Philip Schiller, Apple’s senior VP of worldwide marketing stated, “WatchKit provides the incredible iOS developer community with the tools they need to create exciting new experiences right on your wrist.” Early suggestions to the developers from Apple have included apps for checking flight schedules, turning off lights after leaving home, alarm system status, news and sports scores.
Much more than the looks, it will be the functionality of the Apple Watch that makes it a hit or another failed product. This smartwatch needs to be smarter than the rest of the pack and be adaptable to the needs of the individual user. That’s the formula that worked for the iPhone and the one that will make (or break) the Apple Phone.
Not every iPhone app can be adapted to work for the Apple Watch because of the much smaller screen but the device does need to do more than just forward the messages and texts sent to the users iPhone. Since the processing power for the watch is coming from the iPhone, it works only in tandem with the Apple smartphone. According to Apple’s instructions with the Watch Kit, “A Watch app complements your iOS app; it does not replace it. If you measure interactions with your iOS app in minutes, you can expect interactions with your Watch app to be measured in seconds.”
So the Apple Watch app is expected to be a smaller, faster companion to the iPhone app? It will be interesting to see what Apple’s developers can do to make the Apple Watch a must-have addition to the iPhone rather than just a vehicle for passing along information.
The Apple Watch already has a slew of features that let it do much more than tell time, track fitness activity and purchase items with Apple Pay. Other built-in apps include Maps, Calendar, Passbook, iTunes, Apple TV, Alarm, Stocks and Weather.
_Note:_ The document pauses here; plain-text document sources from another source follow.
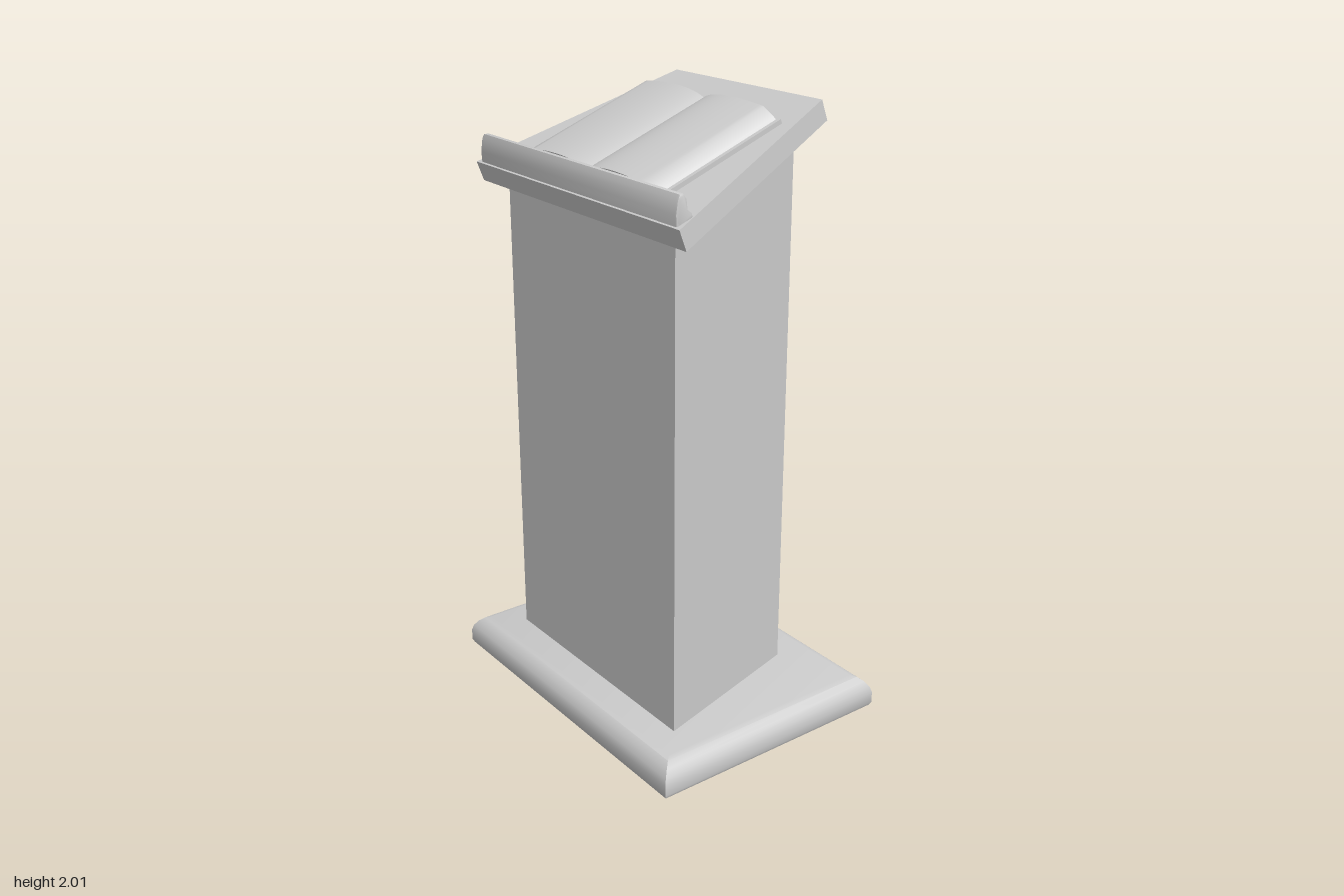
import * as THREE from 'three';
import { toCreasedNormals } from 'three/addons/utils/BufferGeometryUtils.js';

const grey = new THREE.MeshStandardMaterial({ color: 0xcccccc });

function part(parent, name, geometry, crease = 0.7) {
  const mesh = new THREE.Mesh(toCreasedNormals(geometry, crease), grey);
  mesh.name = name;
  parent.add(mesh);
  return mesh;
}

// Closed solid through four-cornered rings listed from bottom to top.
function loft(rings) {
  const pos = [], index = [];
  rings.forEach(ring => ring.forEach(p => pos.push(...p)));
  for (let r = 0; r < rings.length - 1; r++) {
    for (let i = 0; i < 4; i++) {
      const a = r * 4 + i, b = r * 4 + (i + 1) % 4;
      index.push(a, b, b + 4, a, b + 4, a + 4);
    }
  }
  const t = (rings.length - 1) * 4;
  index.push(0, 2, 1, 0, 3, 2, t, t + 1, t + 2, t, t + 2, t + 3);
  const g = new THREE.BufferGeometry();
  g.setAttribute('position', new THREE.Float32BufferAttribute(pos, 3));
  g.setIndex(index);
  return g;
}

// Ring whose left and right ends (x0, x1) have half-widths z0, z1.
const ring = (x0, z0, x1, z1, height) =>
  [[x0, z0], [x1, z1], [x1, -z1], [x0, -z0]].map(([x, z]) => [x, height(x), z]);

function outline(points) {
  return new THREE.Shape(points.map(p => new THREE.Vector2(...p)));
}

export function createModel() {
  const model = new THREE.Group();
  model.name = 'lectern';

  // Base with a rounded upper edge
  const edge = [[0.006, 0], [0, 0.012], [0, 0.05], [0.006, 0.07], [0.02, 0.09], [0.038, 0.105], [0.055, 0.11]];
  part(model, 'base', loft(edge.map(([d, y]) =>
    ring(-0.433 + d, 0.582 - d, 0.433 - d, 0.582 - d, () => y))));

  // Tapered column, cut along the slope of the desk
  const slope = 0.377;
  part(model, 'column', loft([
    ring(-0.29, 0.436, 0.27, 0.284, () => 0.1),
    ring(-0.29, 0.436, 0.27, 0.284, x => 1.72 + (x + 0.35) * slope),
  ]));

  // Tilted desk: local x runs up the slope, y is its normal
  const desk = new THREE.Group();
  desk.name = 'desk';
  desk.position.set(-0.35, 1.755, 0);
  desk.rotation.z = Math.atan(slope);
  model.add(desk);

  part(desk, 'deskTop', loft([
    ring(0, 0.533, 0.71, 0.352, () => -0.068),
    ring(0, 0.533, 0.71, 0.352, () => 0),
  ]));

  // Book cover
  const cover = new THREE.BoxGeometry(0.484, 0.014, 0.686);
  cover.translate(0.312, 0.007, 0);
  part(desk, 'bookCover', cover);

  // Two page blocks curving out from the spine
  const pages = new THREE.Shape();
  pages.moveTo(-0.33, 0.012);
  pages.lineTo(0.33, 0.012);
  pages.lineTo(0.322, 0.022);
  pages.lineTo(0.288, 0.05);
  pages.bezierCurveTo(0.2, 0.062, 0.06, 0.07, 0, 0.034);
  pages.bezierCurveTo(-0.06, 0.07, -0.2, 0.062, -0.288, 0.05);
  pages.lineTo(-0.322, 0.022);
  const block = new THREE.ExtrudeGeometry(pages, { depth: 0.467, bevelEnabled: false, curveSegments: 16 });
  block.rotateY(Math.PI / 2).translate(0.08, 0, 0);
  part(desk, 'bookPages', block, 0.6);

  // Ledge that stops the book sliding off
  const ledge = outline([[-0.343, 1.75], [-0.287, 1.772], [-0.289, 1.788], [-0.304, 1.8],
    [-0.308, 1.83], [-0.318, 1.845], [-0.333, 1.845], [-0.34, 1.83], [-0.346, 1.79]]);
  const ledgeBar = new THREE.ExtrudeGeometry(ledge, {
    depth: 1.01, bevelThickness: 0.008, bevelSize: 0.006, bevelOffset: -0.006, bevelSegments: 2,
  });
  ledgeBar.translate(0, 0, -0.505);
  part(model, 'bookLedge', ledgeBar);

  return model;
}
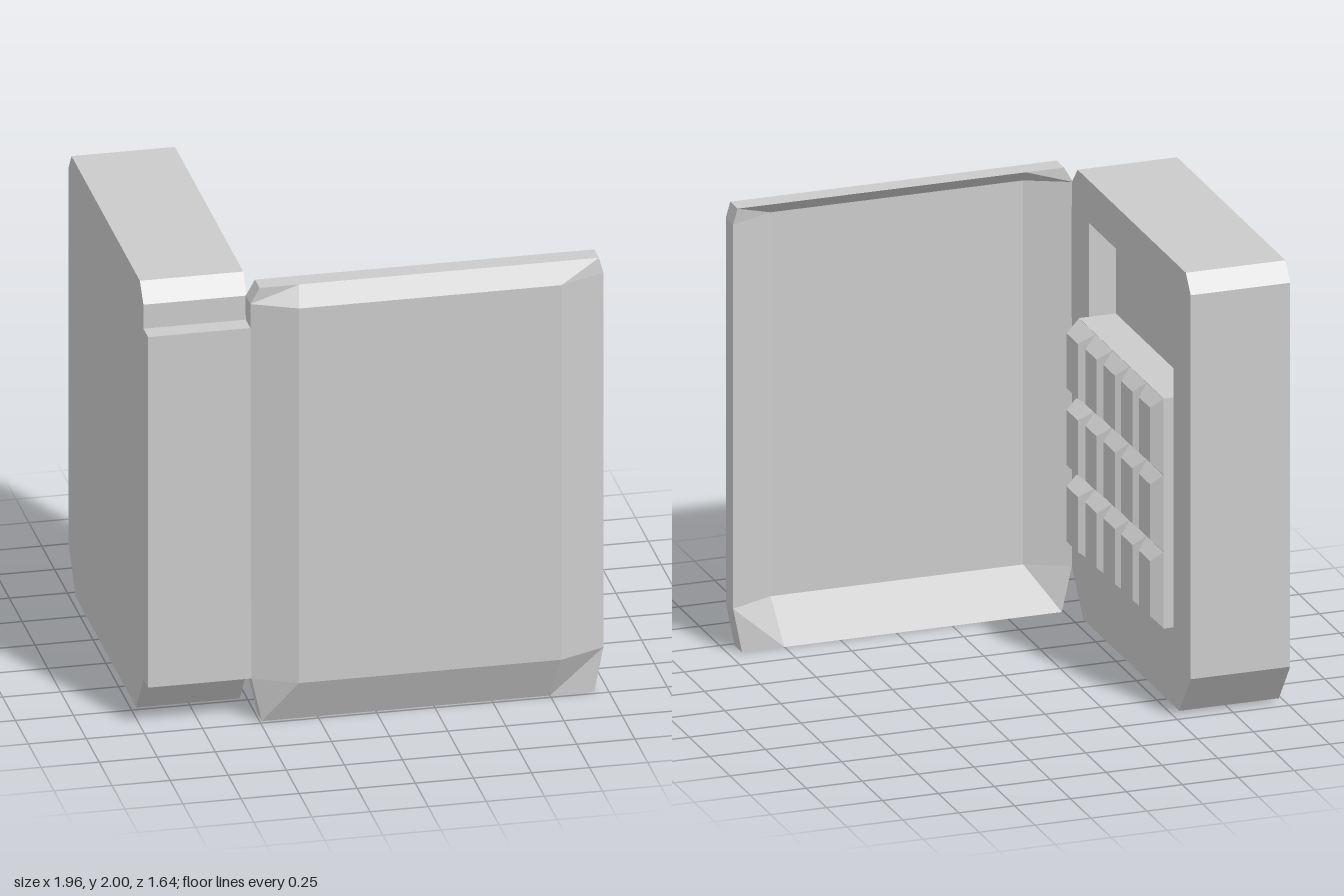
import * as THREE from 'three';

const mat = new THREE.MeshStandardMaterial({ color: 0xcccccc, flatShading: true });

function add(parent, geometry, name) {
  const mesh = new THREE.Mesh(geometry, mat);
  mesh.name = name;
  parent.add(mesh);
  return mesh;
}

// Box given by its limits on each axis
function block(x0, x1, y0, y1, z0, z1) {
  return new THREE.BoxGeometry(x1 - x0, y1 - y0, z1 - z0)
    .translate((x0 + x1) / 2, (y0 + y1) / 2, (z0 + z1) / 2);
}

// Extrudes a profile of [z, y] points along x, from x0 to x1
function extrudeX(points, x0, x1, hole) {
  const flat = (pts) => pts.map(([z, y]) => new THREE.Vector2(-z, y));
  const shape = new THREE.Shape(flat(points));
  if (hole) shape.holes.push(new THREE.Path(flat(hole)));
  return new THREE.ExtrudeGeometry(shape, { depth: x1 - x0, bevelEnabled: false })
    .rotateY(Math.PI / 2).translate(x0, 0, 0);
}

// Key: a box whose +x face is drawn in to a smaller rectangle
function keyGeometry(x0, x1, y0, y1, z0, z1) {
  const g = block(x0, x1, y0, y1, z0, z1);
  const p = g.attributes.position;
  const cy = (y0 + y1) / 2, cz = (z0 + z1) / 2;
  for (let i = 0; i < p.count; i++) {
    if (p.getX(i) < (x0 + x1) / 2) continue;
    p.setY(i, p.getY(i) + (p.getY(i) > cy ? -0.047 : 0.05));
    p.setZ(i, p.getZ(i) + (p.getZ(i) > cz ? -0.035 : 0.035));
  }
  g.computeVertexNormals();
  return g;
}

// Door: a dished shell with sloping borders, from four rows of four points
function doorGeometry() {
  const rows = [
    { y: 0, xs: [-0.49, -0.32, 0.75, 0.94], bulge: 0 },
    { y: 0.2, xs: [-0.535, -0.35, 0.78, 0.98], bulge: 0.09 },
    { y: 1.92, xs: [-0.54, -0.35, 0.78, 0.98], bulge: 0.09 },
    { y: 1.99, xs: [-0.5, -0.33, 0.76, 0.96], bulge: 0 },
  ];
  const pos = [], idx = [];
  for (const rim of [0.73, 0.64]) {
    for (const r of rows) {
      r.xs.forEach((x, i) => pos.push(x, r.y, rim + (i === 1 || i === 2 ? r.bulge : 0)));
    }
  }
  const quad = (a, b, c, d) => idx.push(a, b, c, a, c, d);
  for (let j = 0; j < 3; j++) {
    for (let i = 0; i < 3; i++) {
      const a = j * 4 + i;
      quad(a, a + 1, a + 5, a + 4);
      quad(a + 16, a + 20, a + 21, a + 17);
    }
  }
  const edge = [0, 1, 2, 3, 7, 11, 15, 14, 13, 12, 8, 4];
  edge.forEach((p, k) => {
    const q = edge[(k + 1) % edge.length];
    quad(p + 16, q + 16, q, p);
  });
  let g = new THREE.BufferGeometry();
  g.setAttribute('position', new THREE.Float32BufferAttribute(pos, 3));
  g.setIndex(idx);
  g = g.toNonIndexed();
  g.computeVertexNormals();
  return g;
}

export function createModel() {
  const model = new THREE.Group();
  model.name = 'keypadBox';

  // Housing with chamfered corners and a recess in its inner face
  const outline = [
    [0.64, 0.2], [0.5, 0.01], [-0.68, 0.01], [-0.82, 0.2],
    [-0.82, 1.92], [-0.76, 2], [0.57, 2], [0.64, 1.92],
  ];
  const recess = [[0.43, 0.36], [0.43, 1.81], [-0.61, 1.81], [-0.61, 0.36]];
  const face = -0.535, floor = -0.655;
  const housing = new THREE.Group();
  housing.name = 'housing';
  model.add(housing);
  add(housing, extrudeX(outline, -0.98, floor), 'housingBack');
  add(housing, extrudeX(outline, floor, face, recess), 'housingFrame');

  // Sloping top of the recess
  const wedge = new THREE.Shape([
    new THREE.Vector2(floor, 1.73), new THREE.Vector2(face, 1.81), new THREE.Vector2(floor, 1.81),
  ]);
  add(housing, new THREE.ExtrudeGeometry(wedge, { depth: 1.04, bevelEnabled: false })
    .translate(0, 0, -0.61), 'recessSlope');

  // Keypad: base block and rows of bevelled keys
  const keypad = new THREE.Group();
  keypad.name = 'keypad';
  model.add(keypad);
  add(keypad, block(floor, -0.49, 0.36, 1.39, -0.61, 0.43), 'keypadBase');
  const w = 1.04 / 5, h = 1.03 / 3;
  const tops = [-0.442, -0.439, -0.436, -0.43, -0.422];
  for (let row = 0; row < 3; row++) {
    for (let col = 0; col < 5; col++) {
      const y = 0.36 + row * h, z = -0.61 + col * w;
      add(keypad, keyGeometry(-0.492, tops[col], y, y + h, z, z + w), 'key');
    }
  }

  // Hinge plate and open door
  add(model, block(-0.98, face, 0.2, 1.81, 0.635, 0.73), 'hingePlate');
  add(model, doorGeometry(), 'door');

  return model;
}
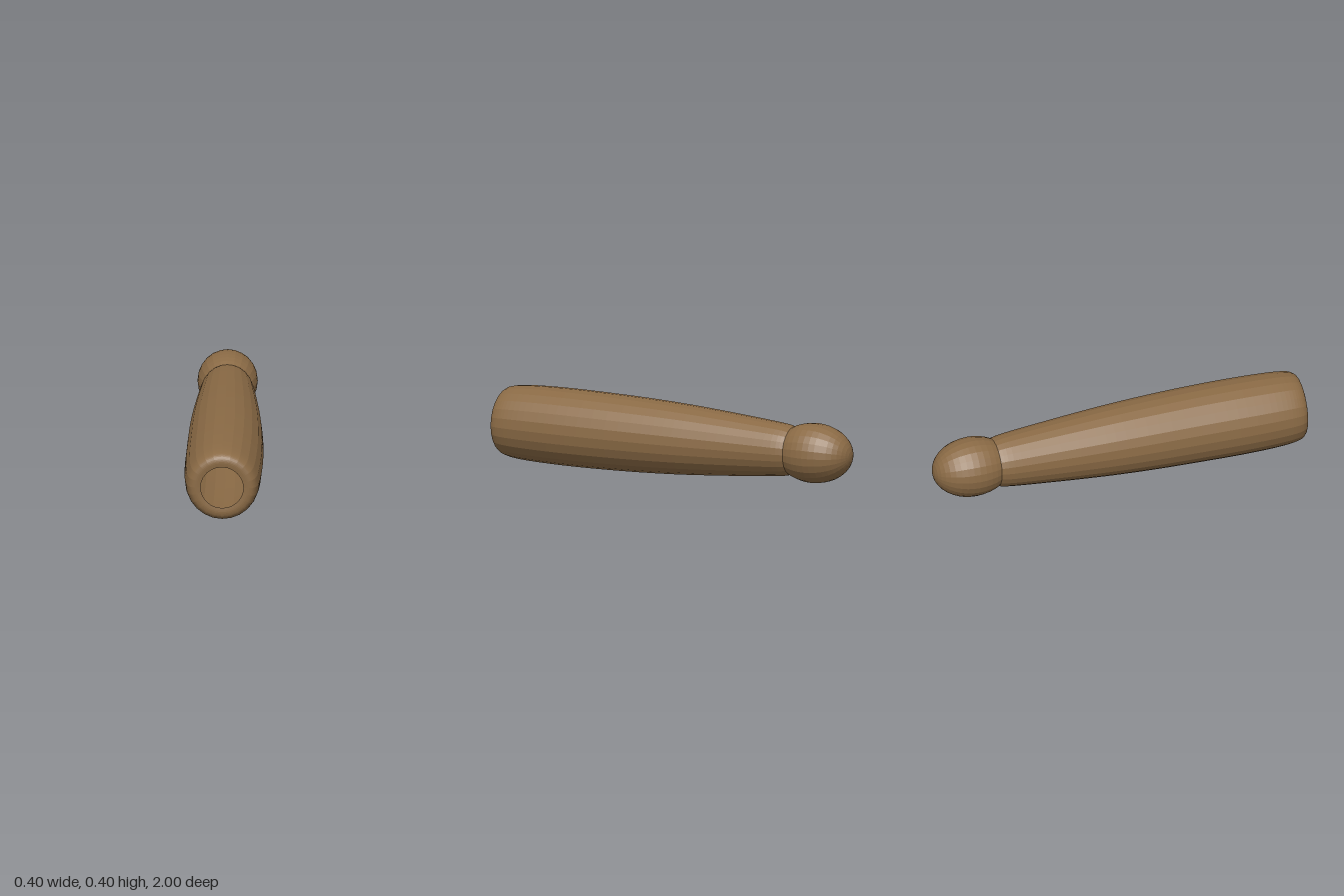
import * as THREE from 'three';

const SIDES = 24;

export function createModel() {
  const model = new THREE.Group();
  model.name = 'handle';
  const wood = new THREE.MeshStandardMaterial({
    color: 0x8a6a45, flatShading: true, side: THREE.DoubleSide,
  });

  // Hollow grip: [radius, distance along the axis], from the knob to the open rim
  const outline = [
    [0.125, -0.67], [0.138, -0.6], [0.156, -0.4], [0.172, -0.2], [0.185, 0], [0.195, 0.25],
    [0.2, 0.55], [0.198, 0.75], [0.192, 0.88], [0.182, 0.95], [0.165, 0.983], [0.14, 0.994], [0.11, 0.992],
  ].map(([r, z]) => new THREE.Vector2(r, z));
  const profile = new THREE.SplineCurve(outline).getPoints(48);
  const gripGeometry = new THREE.LatheGeometry(profile, SIDES).rotateX(Math.PI / 2);

  // The open end leans very slightly to one side
  const p = gripGeometry.attributes.position;
  for (let i = 0; i < p.count; i++) {
    const x = p.getX(i), z = p.getZ(i);
    const t = THREE.MathUtils.smoothstep(z, 0.3, 1);
    p.setX(i, x - 0.009 * t);
    p.setZ(i, z + 0.035 * x * t);
  }
  gripGeometry.computeVertexNormals();
  const grip = new THREE.Mesh(gripGeometry, wood);
  grip.name = 'hollowGrip';
  grip.position.y = 0.204;

  // Egg-shaped knob closing the narrow end, poles along the axis
  const knobGeometry = new THREE.SphereGeometry(1, SIDES, 20).rotateX(Math.PI / 2).scale(0.155, 0.155, 0.21);
  const knob = new THREE.Mesh(knobGeometry, wood);
  knob.name = 'knob';
  knob.position.set(0, 0.204, -0.79);

  model.add(grip, knob);
  return model;
}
We’ll get a look at what those developers create when the Apple Watch hits stores in spring of 2015.